-- Source information --
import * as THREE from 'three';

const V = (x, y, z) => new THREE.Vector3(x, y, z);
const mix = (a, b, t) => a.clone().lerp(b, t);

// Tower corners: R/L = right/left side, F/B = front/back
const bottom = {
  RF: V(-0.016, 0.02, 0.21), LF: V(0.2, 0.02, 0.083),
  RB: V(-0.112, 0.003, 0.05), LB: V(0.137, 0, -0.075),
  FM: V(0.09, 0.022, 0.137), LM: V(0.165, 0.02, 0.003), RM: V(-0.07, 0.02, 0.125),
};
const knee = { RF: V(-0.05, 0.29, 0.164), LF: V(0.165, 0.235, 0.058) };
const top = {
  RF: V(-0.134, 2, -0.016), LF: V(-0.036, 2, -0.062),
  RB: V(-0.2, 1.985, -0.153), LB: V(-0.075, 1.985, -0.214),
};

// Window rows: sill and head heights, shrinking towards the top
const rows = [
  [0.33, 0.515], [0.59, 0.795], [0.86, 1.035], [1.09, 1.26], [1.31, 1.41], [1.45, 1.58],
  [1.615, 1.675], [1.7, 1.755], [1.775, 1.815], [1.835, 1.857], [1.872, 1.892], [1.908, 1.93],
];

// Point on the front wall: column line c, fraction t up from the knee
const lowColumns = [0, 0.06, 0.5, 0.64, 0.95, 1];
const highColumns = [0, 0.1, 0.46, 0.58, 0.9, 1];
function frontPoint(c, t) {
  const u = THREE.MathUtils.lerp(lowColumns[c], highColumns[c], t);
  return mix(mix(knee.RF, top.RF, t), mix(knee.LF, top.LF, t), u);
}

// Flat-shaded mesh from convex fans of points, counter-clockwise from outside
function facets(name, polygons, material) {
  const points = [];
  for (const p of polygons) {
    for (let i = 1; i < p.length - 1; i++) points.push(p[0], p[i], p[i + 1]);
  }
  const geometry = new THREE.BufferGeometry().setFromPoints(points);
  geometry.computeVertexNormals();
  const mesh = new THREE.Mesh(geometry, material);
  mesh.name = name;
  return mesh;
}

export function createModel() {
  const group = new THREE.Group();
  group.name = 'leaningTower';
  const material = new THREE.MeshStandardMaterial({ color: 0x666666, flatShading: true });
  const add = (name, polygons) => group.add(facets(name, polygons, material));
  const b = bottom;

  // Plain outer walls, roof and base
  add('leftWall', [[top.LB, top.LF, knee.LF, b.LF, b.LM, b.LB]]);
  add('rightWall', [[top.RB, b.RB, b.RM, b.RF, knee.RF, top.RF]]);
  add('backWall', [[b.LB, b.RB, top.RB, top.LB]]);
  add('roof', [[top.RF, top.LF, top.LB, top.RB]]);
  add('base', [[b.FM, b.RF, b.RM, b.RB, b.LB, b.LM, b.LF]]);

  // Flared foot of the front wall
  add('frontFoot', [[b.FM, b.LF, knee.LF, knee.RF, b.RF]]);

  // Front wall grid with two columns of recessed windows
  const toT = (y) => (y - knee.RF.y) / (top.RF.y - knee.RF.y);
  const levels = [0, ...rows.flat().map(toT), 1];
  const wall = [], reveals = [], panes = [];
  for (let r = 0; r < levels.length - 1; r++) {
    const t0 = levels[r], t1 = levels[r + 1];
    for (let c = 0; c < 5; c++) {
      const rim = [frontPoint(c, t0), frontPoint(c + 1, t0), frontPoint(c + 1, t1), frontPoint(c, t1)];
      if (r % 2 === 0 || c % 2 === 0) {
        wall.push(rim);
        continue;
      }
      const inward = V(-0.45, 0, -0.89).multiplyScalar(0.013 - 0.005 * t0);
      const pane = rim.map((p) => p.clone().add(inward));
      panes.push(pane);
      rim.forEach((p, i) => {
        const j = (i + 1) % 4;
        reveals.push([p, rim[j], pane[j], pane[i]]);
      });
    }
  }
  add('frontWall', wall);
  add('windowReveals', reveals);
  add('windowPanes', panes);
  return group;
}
==
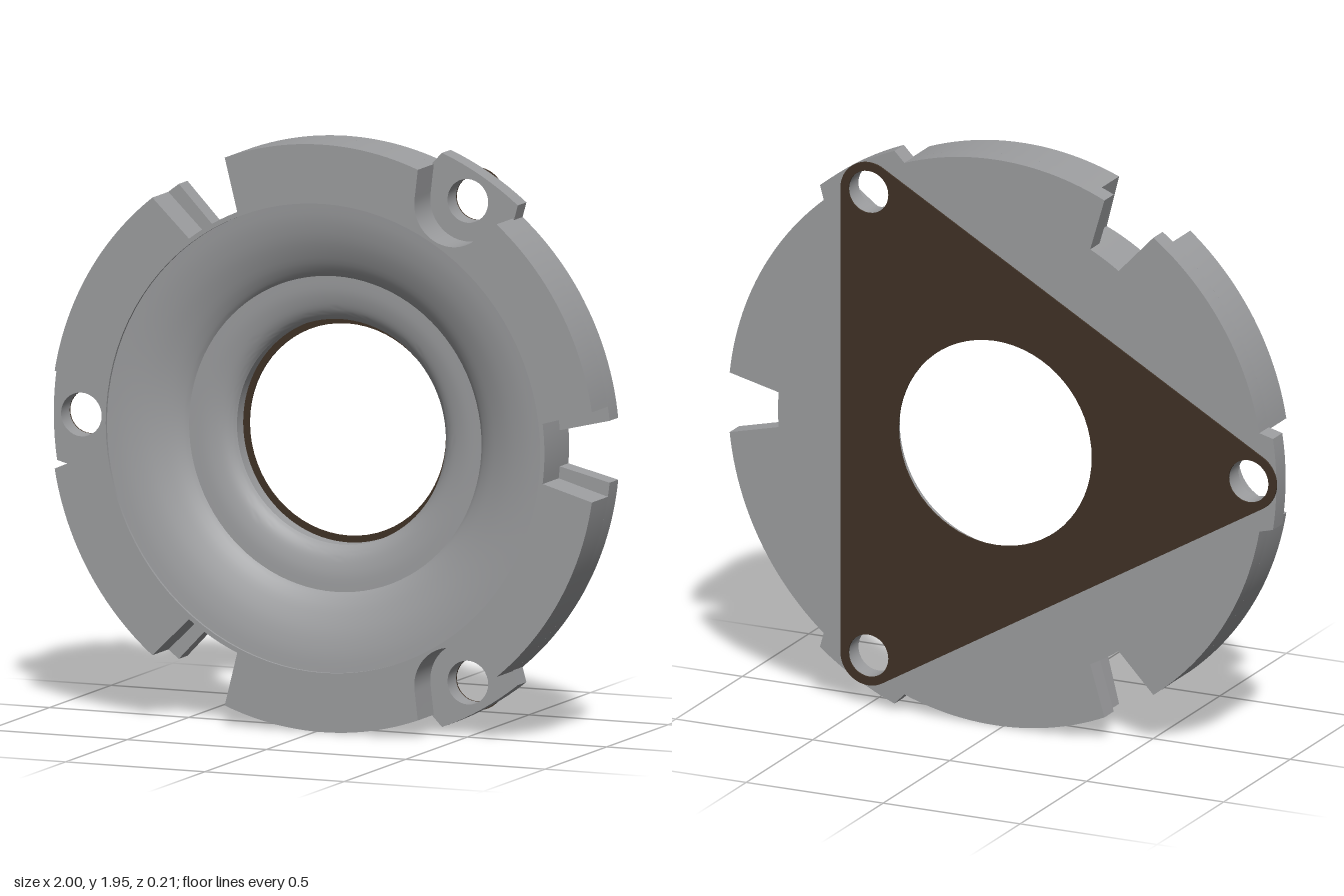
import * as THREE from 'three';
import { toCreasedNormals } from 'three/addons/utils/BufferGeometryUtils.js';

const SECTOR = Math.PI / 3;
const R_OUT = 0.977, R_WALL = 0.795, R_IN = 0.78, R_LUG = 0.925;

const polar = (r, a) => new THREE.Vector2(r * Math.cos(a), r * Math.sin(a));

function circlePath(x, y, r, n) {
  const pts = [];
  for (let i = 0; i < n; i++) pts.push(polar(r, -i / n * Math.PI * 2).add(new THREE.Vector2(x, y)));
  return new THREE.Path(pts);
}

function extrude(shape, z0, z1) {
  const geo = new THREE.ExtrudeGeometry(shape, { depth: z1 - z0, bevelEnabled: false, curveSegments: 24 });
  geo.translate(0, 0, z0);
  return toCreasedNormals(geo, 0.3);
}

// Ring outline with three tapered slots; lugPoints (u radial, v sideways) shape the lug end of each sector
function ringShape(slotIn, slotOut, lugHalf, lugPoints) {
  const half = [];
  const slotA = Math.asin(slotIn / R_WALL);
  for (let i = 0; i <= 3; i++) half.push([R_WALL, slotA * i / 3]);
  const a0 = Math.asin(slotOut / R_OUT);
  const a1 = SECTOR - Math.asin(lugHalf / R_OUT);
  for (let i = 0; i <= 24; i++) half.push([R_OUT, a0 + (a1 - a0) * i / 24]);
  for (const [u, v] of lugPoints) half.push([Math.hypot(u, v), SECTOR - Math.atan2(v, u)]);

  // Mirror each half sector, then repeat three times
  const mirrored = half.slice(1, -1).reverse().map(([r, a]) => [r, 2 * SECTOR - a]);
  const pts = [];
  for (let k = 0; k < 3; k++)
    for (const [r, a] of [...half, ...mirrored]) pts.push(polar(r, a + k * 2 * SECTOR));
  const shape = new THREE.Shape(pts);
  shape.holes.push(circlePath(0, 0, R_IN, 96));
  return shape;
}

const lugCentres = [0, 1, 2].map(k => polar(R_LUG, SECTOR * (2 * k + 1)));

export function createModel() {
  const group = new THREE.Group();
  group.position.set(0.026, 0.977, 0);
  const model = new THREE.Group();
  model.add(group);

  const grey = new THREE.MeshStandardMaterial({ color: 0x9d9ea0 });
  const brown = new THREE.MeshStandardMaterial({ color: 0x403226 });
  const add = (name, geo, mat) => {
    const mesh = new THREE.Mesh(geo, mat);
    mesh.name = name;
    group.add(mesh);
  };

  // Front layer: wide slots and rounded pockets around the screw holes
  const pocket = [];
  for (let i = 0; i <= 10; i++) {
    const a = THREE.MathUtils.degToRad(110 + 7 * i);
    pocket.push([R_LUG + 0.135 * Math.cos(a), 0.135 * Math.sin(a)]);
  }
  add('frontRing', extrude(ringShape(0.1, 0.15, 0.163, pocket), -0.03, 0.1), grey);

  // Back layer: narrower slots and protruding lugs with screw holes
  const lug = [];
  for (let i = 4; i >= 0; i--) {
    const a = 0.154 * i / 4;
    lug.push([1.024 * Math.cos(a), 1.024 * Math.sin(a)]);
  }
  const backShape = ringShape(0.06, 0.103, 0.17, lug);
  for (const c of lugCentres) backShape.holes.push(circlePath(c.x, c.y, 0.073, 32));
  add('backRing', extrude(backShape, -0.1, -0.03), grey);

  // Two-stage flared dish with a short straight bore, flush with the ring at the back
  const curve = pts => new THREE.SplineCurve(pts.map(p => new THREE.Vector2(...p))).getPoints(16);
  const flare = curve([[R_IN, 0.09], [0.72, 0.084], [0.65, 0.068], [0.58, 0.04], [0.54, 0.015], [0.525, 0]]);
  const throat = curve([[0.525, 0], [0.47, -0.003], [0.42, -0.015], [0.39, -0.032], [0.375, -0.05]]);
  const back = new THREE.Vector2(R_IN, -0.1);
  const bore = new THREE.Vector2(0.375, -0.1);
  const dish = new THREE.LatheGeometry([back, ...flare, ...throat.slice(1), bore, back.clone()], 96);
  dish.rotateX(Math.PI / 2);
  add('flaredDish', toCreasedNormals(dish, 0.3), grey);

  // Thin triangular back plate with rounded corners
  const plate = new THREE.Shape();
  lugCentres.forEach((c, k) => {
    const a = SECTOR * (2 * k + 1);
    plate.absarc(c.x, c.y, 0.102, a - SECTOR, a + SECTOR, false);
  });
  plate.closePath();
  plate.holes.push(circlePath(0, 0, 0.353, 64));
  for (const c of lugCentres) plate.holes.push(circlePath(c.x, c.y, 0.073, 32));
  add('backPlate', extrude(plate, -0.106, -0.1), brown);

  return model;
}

-- Instructions for the task --
Please reproduce, exactly as they appear above, the lines from the line containing "add('leftWall', [[top.LB, top.LF, knee.LF, b.LF, b.LM, b.LB]]);" up to and including the line containing "for (let c = 0;".

-- Completed task --
  add('leftWall', [[top.LB, top.LF, knee.LF, b.LF, b.LM, b.LB]]);
  add('rightWall', [[top.RB, b.RB, b.RM, b.RF, knee.RF, top.RF]]);
  add('backWall', [[b.LB, b.RB, top.RB, top.LB]]);
  add('roof', [[top.RF, top.LF, top.LB, top.RB]]);
  add('base', [[b.FM, b.RF, b.RM, b.RB, b.LB, b.LM, b.LF]]);

  // Flared foot of the front wall
  add('frontFoot', [[b.FM, b.LF, knee.LF, knee.RF, b.RF]]);

  // Front wall grid with two columns of recessed windows
  const toT = (y) => (y - knee.RF.y) / (top.RF.y - knee.RF.y);
  const levels = [0, ...rows.flat().map(toT), 1];
  const wall = [], reveals = [], panes = [];
  for (let r = 0; r < levels.length - 1; r++) {
    const t0 = levels[r], t1 = levels[r + 1];
    for (let c = 0; c < 5; c++) {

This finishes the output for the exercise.